In seminary we were assigned to read a book called Models of Ministry that provided a variety of different metaphors for what it means to be a local church pastor. Some pastors are prophets. Some evangelists or teachers. Some gravitate to the priestly roles we play. Others to being shepherd leaders or mystical poets. Each metaphor provides a different lens through which to understand a pastor’s particular place in a community and the roles we play.
Ever since I returned from my sabbatical last spring, I’ve been looking for a new title and job description to help me define and understand my place in this community of faith. I’ve been a counselor and preacher, a youth minister and activist, an administrator and program planner. But who am I called to be now? And the other day I thought, “What if I got to claim for myself the title I have been striving to live into, ‘Sailing Instructor’”?
“Pastor as Sailing Instructor.” In so many ways the metaphor fits exactly what I love about my work and want to share in my ministry. I want to be there “in the boat” as it were with people. I want to join them in their particular seasons of transition, change, struggle, transformation. I want to sit down with them and hear their stories and share the few simple hints I know.
I want to ask them if they can feel the wind and wonder with them from where it is blowing. Encourage them in the process of putting up the sails, preparing the lines, getting ready for a successful launch into the new. And here, out at sea, I want to hear what direction they are tacking and what it feels like for them to change directions.
I want to show the trust in them that indeed they can take the tiller in one hand and the mainsheet in the other and direct this little boat of their life across the water. I want to point out what it means to hold a course and congratulate them when they do so. And yes, to walk through the rituals of returning to the wharf, and tying up the boat. The beauty of knots, the folding of sails, the gifts of time, attention and care.
A sailing instructor has only a few simple things to teach. A lot to listen to, and a companionship, a being-with to share. Sailing instructors are heirs of the ancient craft of navigating through transitions and change, conscious of the elements of wind, water, wave, gusts, storms, rocks and reefs through which we make this passage of life. And they are always learning.
Last week, I had coffee with one of my sailing instructors, Dick. The day before he watched as one of his students crashed a boat straight into the dock. The student, the boat, were all fine. And Dick, shared all he had learned through the experience.
“I realize now what I would do differently. And that’s all part of the process of learning what it means to be a sailing instructor. I am learning still.”
What if this New Year’s we all got to write ourselves new job descriptions? To play with a new metaphor to define what we are about and what we love doing. A new way to think about the roles we play in our families, relationships, workplaces and communities.

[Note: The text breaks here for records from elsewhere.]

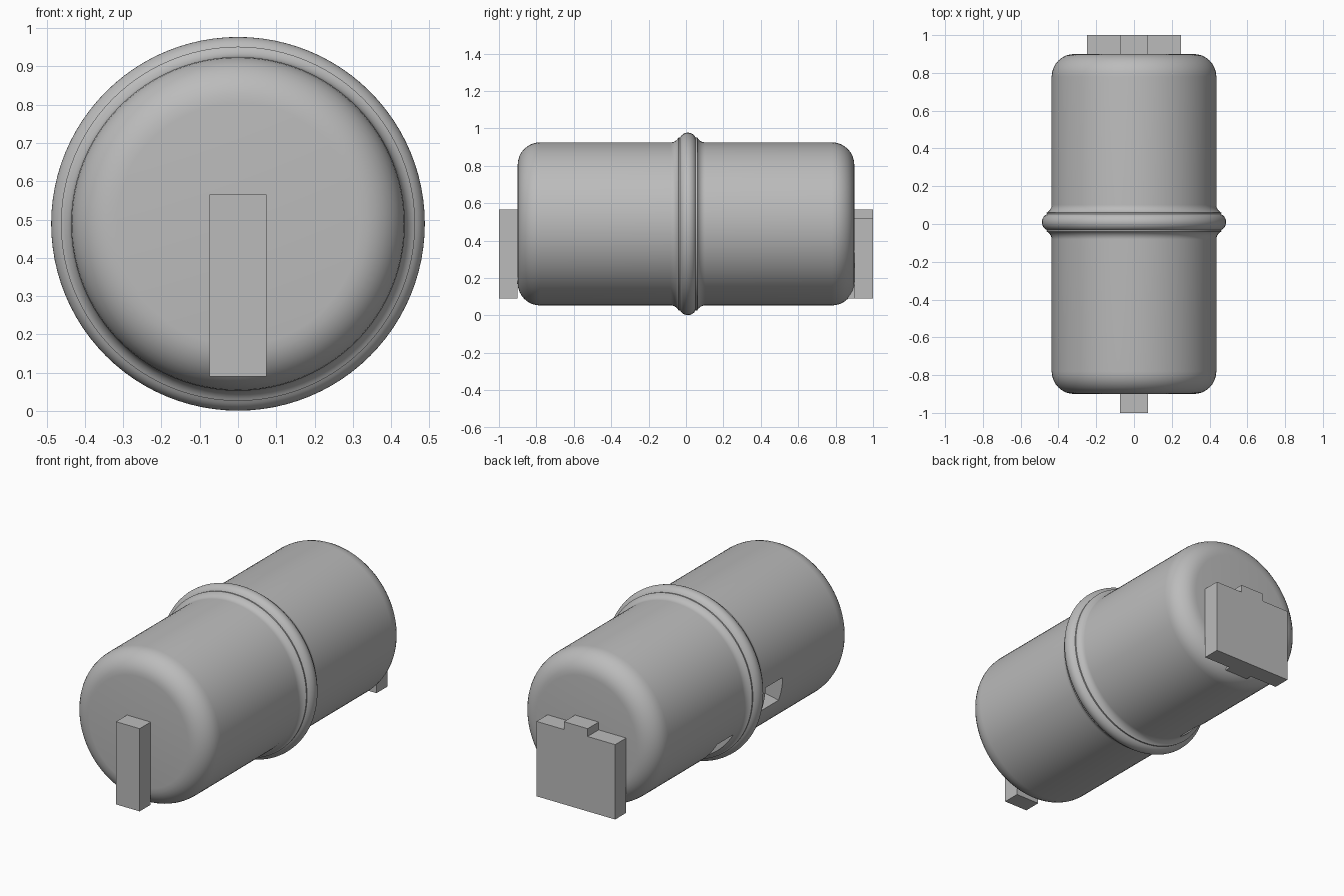
import bpy, bmesh, math
from mathutils import Matrix, Vector

if "Cube" in bpy.data.objects:
    bpy.data.objects.remove(bpy.data.objects["Cube"])

AXIS_Z = 0.489      # height of the tank's axis
RADIUS = 0.436
HALF = 0.9          # half length of the tank
FILLET = 0.12

gray = bpy.data.materials.new("plain_gray")
gray.use_nodes = True
gray.diffuse_color = (0.5, 0.5, 0.5, 1)
gray.node_tree.nodes["Principled BSDF"].inputs["Base Color"].default_value = (0.5, 0.5, 0.5, 1)


def add_object(name, bm):
    bmesh.ops.recalc_face_normals(bm, faces=bm.faces)
    mesh = bpy.data.meshes.new(name)
    bm.to_mesh(mesh)
    bm.free()
    mesh.materials.append(gray)
    obj = bpy.data.objects.new(name, mesh)
    bpy.context.collection.objects.link(obj)
    return obj


def box(name, low, high, matrix=Matrix()):
    low, high = Vector(low), Vector(high)
    bm = bmesh.new()
    place = Matrix.Translation((low + high) / 2) @ Matrix.Diagonal((high - low).to_4d())
    bmesh.ops.create_cube(bm, size=1, matrix=matrix @ place)
    return add_object(name, bm)


def arc(cy, cr, radius, start, end, steps=8):
    angles = [math.radians(start + (end - start) * i / steps) for i in range(steps + 1)]
    return [(cy + radius * math.cos(a), cr + radius * math.sin(a)) for a in angles]


def extrude_outline(name, outline, y_low, y_high):
    bm = bmesh.new()
    face = bm.faces.new([bm.verts.new((x, y_low, z)) for x, z in outline])
    moved = bmesh.ops.extrude_face_region(bm, geom=[face])["geom"]
    verts = [v for v in moved if isinstance(v, bmesh.types.BMVert)]
    bmesh.ops.translate(bm, verts=verts, vec=(0, y_high - y_low, 0))
    return add_object(name, bm)


# Tank: rounded ends and a raised bead, revolved around the long axis
BEAD_Y, BEAD = 0.01, 0.046
inner = HALF - FILLET
profile = [(-HALF, 0)]
profile += arc(-inner, RADIUS - FILLET, FILLET, 180, 90)
profile += arc(BEAD_Y - 2 * BEAD, RADIUS + BEAD, BEAD, 270, 335)
profile += arc(BEAD_Y, RADIUS + 0.006, BEAD, 155, 25, 12)
profile += arc(BEAD_Y + 2 * BEAD, RADIUS + BEAD, BEAD, 205, 270)
profile += arc(inner, RADIUS - FILLET, FILLET, 90, 0)
profile += [(HALF, 0)]

bm = bmesh.new()
verts = [bm.verts.new((r, y, AXIS_Z)) for y, r in profile]
edges = [bm.edges.new(pair) for pair in zip(verts, verts[1:])]
bmesh.ops.spin(bm, geom=verts + edges, cent=(0, 0, AXIS_Z), axis=(0, 1, 0),
               angle=math.tau, steps=96, use_duplicate=False)
bmesh.ops.remove_doubles(bm, verts=bm.verts, dist=0.0001)
tank = add_object("tank", bm)

# Two square pockets on the lower right side, one on each side of the bead
for name, angle, width, y_low, y_high in (("front_pocket_cutter", -11, 0.14, -0.256, -0.1),
                                          ("rear_pocket_cutter", -44, 0.21, 0.11, 0.256)):
    turn = Matrix.Translation((0, 0, AXIS_Z)) @ Matrix.Rotation(math.radians(180 + angle), 4, "Y")
    cutter = box(name, (0.34, y_low, -width / 2), (0.6, y_high, width / 2), turn)
    cutter.hide_render = True
    cut = tank.modifiers.new(name, "BOOLEAN")
    cut.operation, cut.solver, cut.object = "DIFFERENCE", "EXACT", cutter
    bpy.context.view_layer.objects.active = tank
    bpy.ops.object.modifier_apply(modifier=name)
    bpy.data.objects.remove(cutter)

bpy.ops.object.select_all(action="DESELECT")
tank.select_set(True)
bpy.context.view_layer.objects.active = tank
bpy.ops.object.shade_smooth_by_angle(angle=math.radians(35))

# End fittings: a narrow bar in front, a wide plate with a top tab behind
TAB, WIDE, LOW, SHOULDER, TOP = 0.075, 0.25, 0.09, 0.52, 0.565
box("front_bar", (-TAB, -1, LOW), (TAB, -HALF, TOP))
half = [(WIDE, LOW), (WIDE, SHOULDER), (TAB, SHOULDER), (TAB, TOP)]
extrude_outline("rear_plate", half + [(-x, z) for x, z in reversed(half)], HALF, 1)
box("rear_plate_rib", (-TAB, 0.865, LOW), (TAB, HALF, 0.2))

“Sailing Instructor” feels like the title, the placement of myself in this community of faith and at this transition point in my life that gives me a good way to understand how I want to go about my work each day. It reminds me of all that I still have to learn. And points to whom I am aspire to become. If I am so fortunate, I hope to be like one of those old men, like Dick, who taught me to sail. So calm, steady, encouraging, quiet, listening. Helping me see the wind, there, coming up, rising those little rippling waves across the water. Seeing that indeed the wind has shifted and I with it have stayed on course. Reminding me that I not only can do this, I am. Finding my way, and us together, sailing the sea of this unfolding mystery of life.
7 thoughts on “Sailing Instructor”
Beautiful story. As a Pastor we seem to need to be all things to all people. Corky
What a nice story to start the new year. Thanks, Peter.
I like your metaphor. I’d like to add two points, if I may: (1) A sailing instructor doesn’t do the actual sailing for you; you’re ultimately responsible to sail your own tiny boat. (2) The ancient navigators of Micronesia were able to sail their canoes across vast stretches of ocean by following the stars, and by knowing wave patterns. They even made “charts” of the wave patterns and island locations using sticks, string made from coconut husk fiber, and tiny shells. They were mindful, paying close attention to details. They constantly knew where true north was.
I can appreciate your sailing devotion. Bob and I had a sloop for nearly 30 years. I learned from two Steve Colgate sailing school vacations but mostly from Bob, who was a very good sailor. I miss the sailing, but most of all the skipper.
Barbara – thank you so much for writing and hearing from you takes me right back to memories of being with you and Bob. I can so picture the two of you out on your sloop. I had the privilege of going to a Colgate sailing school class last December myself and I have learned so much from the wonderful sailing instructors at the Center for Wooden Boats who “got in the boat” with me the past year and showed trust and confidence in me that indeed I could and would learn this craft of sailing.
Thanks again, Barbara,